The required output is the line containing "axis = (pts[3] - pts[0]).normalized()" followed by every later line through the end of the data, all reproduced exactly.

-- Opening Marker --

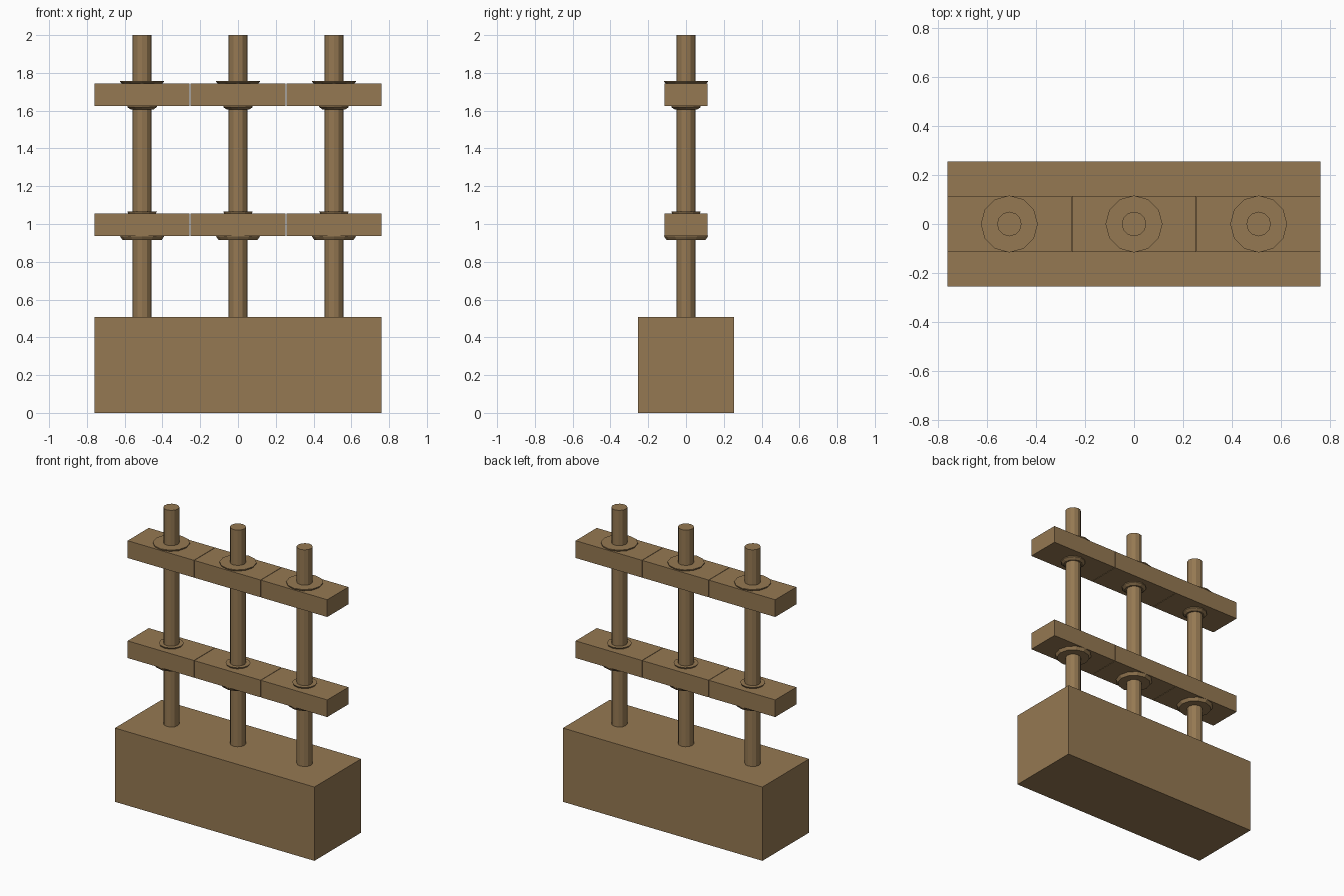
import bpy, math

if "Cube" in bpy.data.objects:
    bpy.data.objects.remove(bpy.data.objects["Cube"])

mat = bpy.data.materials.new("weathered brown")
mat.diffuse_color = (0.30, 0.19, 0.085, 1)
mat.use_nodes = True
mat.node_tree.nodes["Principled BSDF"].inputs["Base Color"].default_value = mat.diffuse_color
SIDES = 12


def mesh_object(name, verts, faces):
    me = bpy.data.meshes.new(name)
    me.from_pydata(verts, [], faces)
    me.materials.append(mat)
    ob = bpy.data.objects.new(name, me)
    bpy.context.collection.objects.link(ob)
    return ob


def box(name, x0, x1, y, z0, z1):
    v = [(a, b, c) for c in (z0, z1) for a, b in ((x0, -y), (x1, -y), (x1, y), (x0, y))]
    f = [(3, 2, 1, 0), (4, 5, 6, 7)] + [(i, (i + 1) % 4, (i + 1) % 4 + 4, i + 4) for i in range(4)]
    return mesh_object(name, v, f)


def lathe(name, x, profile):
    """Closed solid of revolution from (radius, z) pairs, bottom to top."""
    n = SIDES
    v = [(x + r * math.cos(math.tau * i / n), r * math.sin(math.tau * i / n), z)
         for r, z in profile for i in range(n)]
    f = [(k * n + i, k * n + (i + 1) % n, (k + 1) * n + (i + 1) % n, (k + 1) * n + i)
         for k in range(len(profile) - 1) for i in range(n)]
    f += [tuple(reversed(range(n))), tuple(range(len(v) - n, len(v)))]
    return mesh_object(name, v, f)


# Solid base block
box("base_block", -0.76, 0.76, 0.254, 0, 0.508)

for i, x in enumerate((-0.508, 0, 0.508)):
    # Upright post
    lathe(f"post_{i}", x, [(0.05, 0.5), (0.05, 2.0)])
    # Rails, one section per post with a hairline seam
    x0, x1 = x - 0.2525, x + 0.2525
    box(f"lower_rail_{i}", x0, x1, 0.115, 0.937, 1.055)
    box(f"upper_rail_{i}", x0, x1, 0.115, 1.626, 1.745)
    # Washers and collars clamping the rails
    lathe(f"lower_washer_{i}", x, [(0.104, 0.916), (0.116, 0.934), (0.116, 0.94)])
    lathe(f"lower_collar_{i}", x, [(0.07, 1.05), (0.078, 1.065)])
    lathe(f"upper_collar_{i}", x, [(0.06, 1.606), (0.078, 1.619), (0.078, 1.63)])
    lathe(f"upper_washer_{i}", x, [(0.104, 1.74), (0.116, 1.752), (0.116, 1.757)])
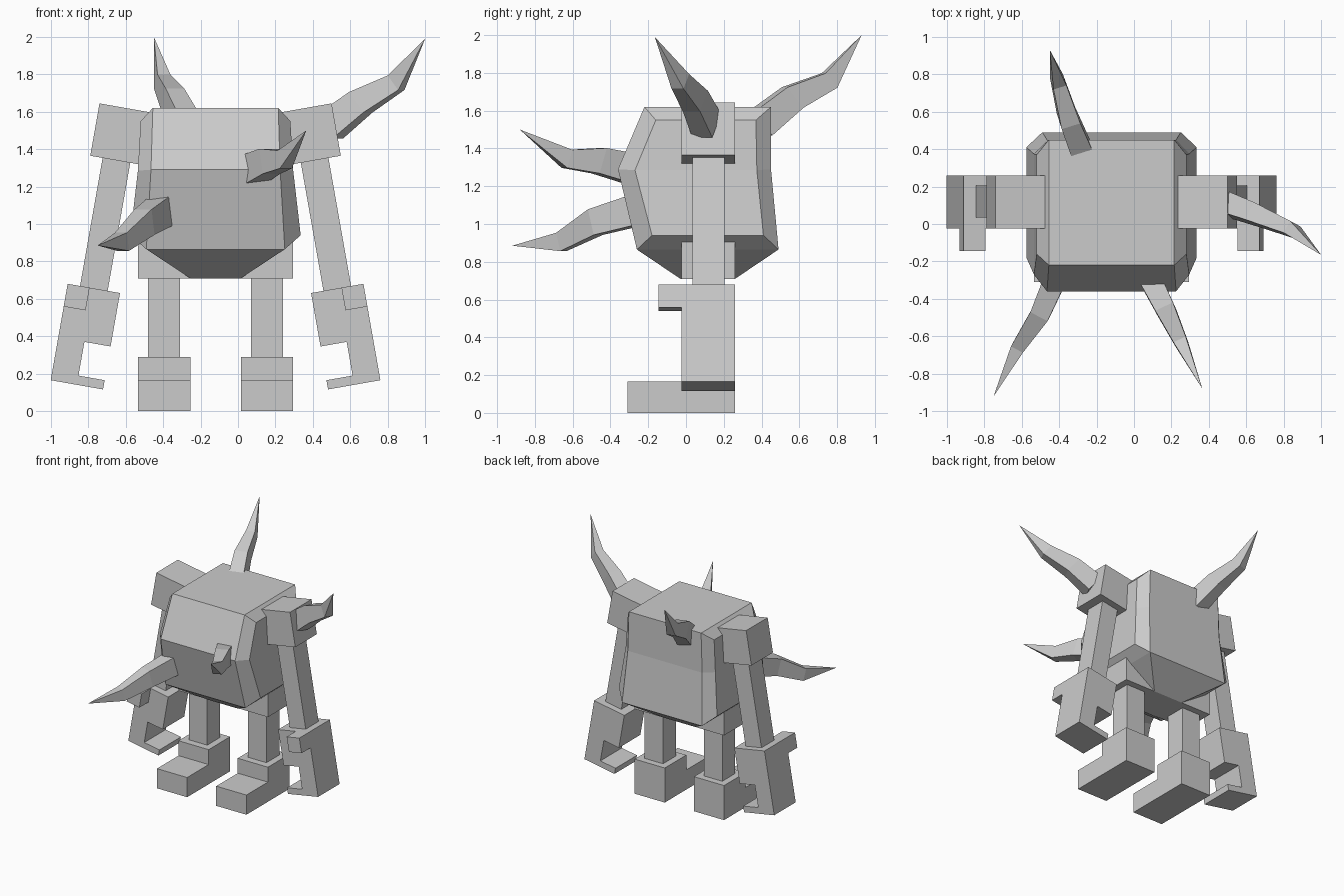
import bpy, bmesh, math
from mathutils import Vector, Matrix

if "Cube" in bpy.data.objects:
    bpy.data.objects.remove(bpy.data.objects["Cube"])

CX = -0.12                      # symmetry plane of the body
TILT = math.radians(10)         # outward swing of the arms

grey = bpy.data.materials.new("stone_grey")
grey.diffuse_color = (0.6, 0.6, 0.6, 1)
grey.use_nodes = True
grey.node_tree.nodes["Principled BSDF"].inputs["Base Color"].default_value = grey.diffuse_color


def make(name, verts, faces):
    me = bpy.data.meshes.new(name)
    me.from_pydata([tuple(v) for v in verts], [], faces)
    bm = bmesh.new()
    bm.from_mesh(me)
    bmesh.ops.recalc_face_normals(bm, faces=bm.faces)
    bm.to_mesh(me)
    bm.free()
    me.materials.append(grey)
    ob = bpy.data.objects.new(name, me)
    bpy.context.collection.objects.link(ob)
    return ob


def prism(name, outline, y0, y1, place):
    """Extrude an x-z outline from y0 to y1, then move each point by place()."""
    n = len(outline)
    verts = [place(Vector((u, y, v))) for y in (y0, y1) for u, v in outline]
    faces = [range(n), range(n, 2 * n)]
    faces += [(i, (i + 1) % n, (i + 1) % n + n, i + n) for i in range(n)]
    return make(name, verts, [tuple(f) for f in faces])


def rect(u0, u1, v0, v1):
    return [(u0, v0), (u1, v0), (u1, v1), (u0, v1)]


# Body: three octagonal rings, then a narrow flat bottom
# (half width, height, front y, back y) for front/back corners, then side corners
levels = [((0.335, 1.62, -0.22, 0.45), (0.40, 1.55, -0.16, 0.37)),
          ((0.345, 1.29, -0.36, 0.45), (0.415, 1.285, -0.27, 0.375)),
          ((0.37, 0.865, -0.26, 0.49), (0.455, 0.94, -0.18, 0.41))]
verts, faces = [], []
for (fx, fz, ff, fb), (sx, sz, sf, sb) in levels:
    verts += [(CX - fx, ff, fz), (CX + fx, ff, fz), (CX + sx, sf, sz), (CX + sx, sb, sz),
              (CX + fx, fb, fz), (CX - fx, fb, fz), (CX - sx, sb, sz), (CX - sx, sf, sz)]
for r in (0, 8):
    faces += [(r + i, r + (i + 1) % 8, r + 8 + (i + 1) % 8, r + 8 + i) for i in range(8)]
for r in (0, 16):               # sloping strips above and below the sides
    faces += [(r + 1, r + 2, r + 3, r + 4), (r + 5, r + 6, r + 7, r)]
faces.append((0, 1, 4, 5))
verts += [(CX + x, y, 0.71) for x, y in ((-0.135, -0.03), (0.135, -0.03), (0.135, 0.26), (-0.135, 0.26))]
rim = (16, 17, 20, 21)
faces += [(rim[i], rim[(i + 1) % 4], 24 + (i + 1) % 4, 24 + i) for i in range(4)]
faces.append((24, 25, 26, 27))
make("body", verts, faces)

# Limbs, once per side
swing = Matrix.Rotation(TILT, 3, 'Y')
hand = [(-0.142, -0.837), (0.142, -0.837), (0.142, -1.127), (0, -1.127),
        (0, -1.31), (0.142, -1.31), (0.142, -1.36), (-0.142, -1.36)]
for side, s in (("left", 1), ("right", -1)):
    def arm_place(p):
        q = swing @ p + Vector((-0.505, 0, 1.48))
        return Vector((CX + s * q.x, q.y, q.z))

    def leg_place(p):
        return Vector((CX + s * p.x, p.y, p.z))

    # Arm
    prism(side + "_shoulder", rect(-0.142, 0.142, -0.142, 0.142), -0.025, 0.26, arm_place)
    prism(side + "_arm", rect(-0.075, 0.075, -0.85, -0.13), 0.035, 0.205, arm_place)
    prism(side + "_hand", hand, -0.025, 0.26, arm_place)
    prism(side + "_thumb", rect(-0.142, -0.023, -0.96, -0.837), -0.145, -0.02, arm_place)
    # Leg
    prism(side + "_hip", rect(-0.415, -0.135, 0.71, 0.905), -0.025, 0.26, leg_place)
    prism(side + "_leg", rect(-0.36, -0.19, 0.28, 0.72), 0.035, 0.205, leg_place)
    prism(side + "_heel", rect(-0.415, -0.135, 0, 0.29), -0.025, 0.26, leg_place)
    prism(side + "_toe", rect(-0.415, -0.135, 0, 0.165), -0.31, -0.025, leg_place)


# Horns: four-sided bent spikes
def horn(name, path):
    pts = [Vector(p) for p in path]
    axis = (pts[3] - pts[0]).normalized()
    across = axis.cross(Vector((0, 0, 1))).normalized()
    up = across.cross(axis)
    verts = []
    for p, w, h in zip(pts, (0.06, 0.052, 0.036), (0.08, 0.07, 0.05)):
        verts += [p + across * a * w + up * b * h for a, b in ((-1, -1), (1, -1), (1, 1), (-1, 1))]
    verts.append(pts[3])
    faces = [(0, 1, 2, 3)]
    for r in (0, 4):
        faces += [(r + i, r + (i + 1) % 4, r + 4 + (i + 1) % 4, r + 4 + i) for i in range(4)]
    faces += [(8 + i, 8 + (i + 1) % 4, 12) for i in range(4)]
    make(name, verts, faces)


horn("back_horn", [(-0.28, 0.39, 1.53), (-0.35, 0.565, 1.67), (-0.405, 0.76, 1.76), (-0.45, 0.93, 2.0)])
horn("shoulder_horn", [(0.49, 0.11, 1.52), (0.655, 0.05, 1.65), (0.845, -0.03, 1.755), (1.0, -0.165, 1.99)])
horn("low_front_horn", [(-0.41, -0.27, 1.07), (-0.50, -0.48, 1.01), (-0.62, -0.66, 0.905), (-0.75, -0.92, 0.885)])
horn("high_front_horn", [(0.08, -0.28, 1.29), (0.17, -0.46, 1.335), (0.25, -0.63, 1.345), (0.365, -0.88, 1.5)])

-- Closing Marker --

_Output below_.
    axis = (pts[3] - pts[0]).normalized()
    across = axis.cross(Vector((0, 0, 1))).normalized()
    up = across.cross(axis)
    verts = []
    for p, w, h in zip(pts, (0.06, 0.052, 0.036), (0.08, 0.07, 0.05)):
        verts += [p + across * a * w + up * b * h for a, b in ((-1, -1), (1, -1), (1, 1), (-1, 1))]
    verts.append(pts[3])
    faces = [(0, 1, 2, 3)]
    for r in (0, 4):
        faces += [(r + i, r + (i + 1) % 4, r + 4 + (i + 1) % 4, r + 4 + i) for i in range(4)]
    faces += [(8 + i, 8 + (i + 1) % 4, 12) for i in range(4)]
    make(name, verts, faces)


horn("back_horn", [(-0.28, 0.39, 1.53), (-0.35, 0.565, 1.67), (-0.405, 0.76, 1.76), (-0.45, 0.93, 2.0)])
horn("shoulder_horn", [(0.49, 0.11, 1.52), (0.655, 0.05, 1.65), (0.845, -0.03, 1.755), (1.0, -0.165, 1.99)])
horn("low_front_horn", [(-0.41, -0.27, 1.07), (-0.50, -0.48, 1.01), (-0.62, -0.66, 0.905), (-0.75, -0.92, 0.885)])
horn("high_front_horn", [(0.08, -0.28, 1.29), (0.17, -0.46, 1.335), (0.25, -0.63, 1.345), (0.365, -0.88, 1.5)])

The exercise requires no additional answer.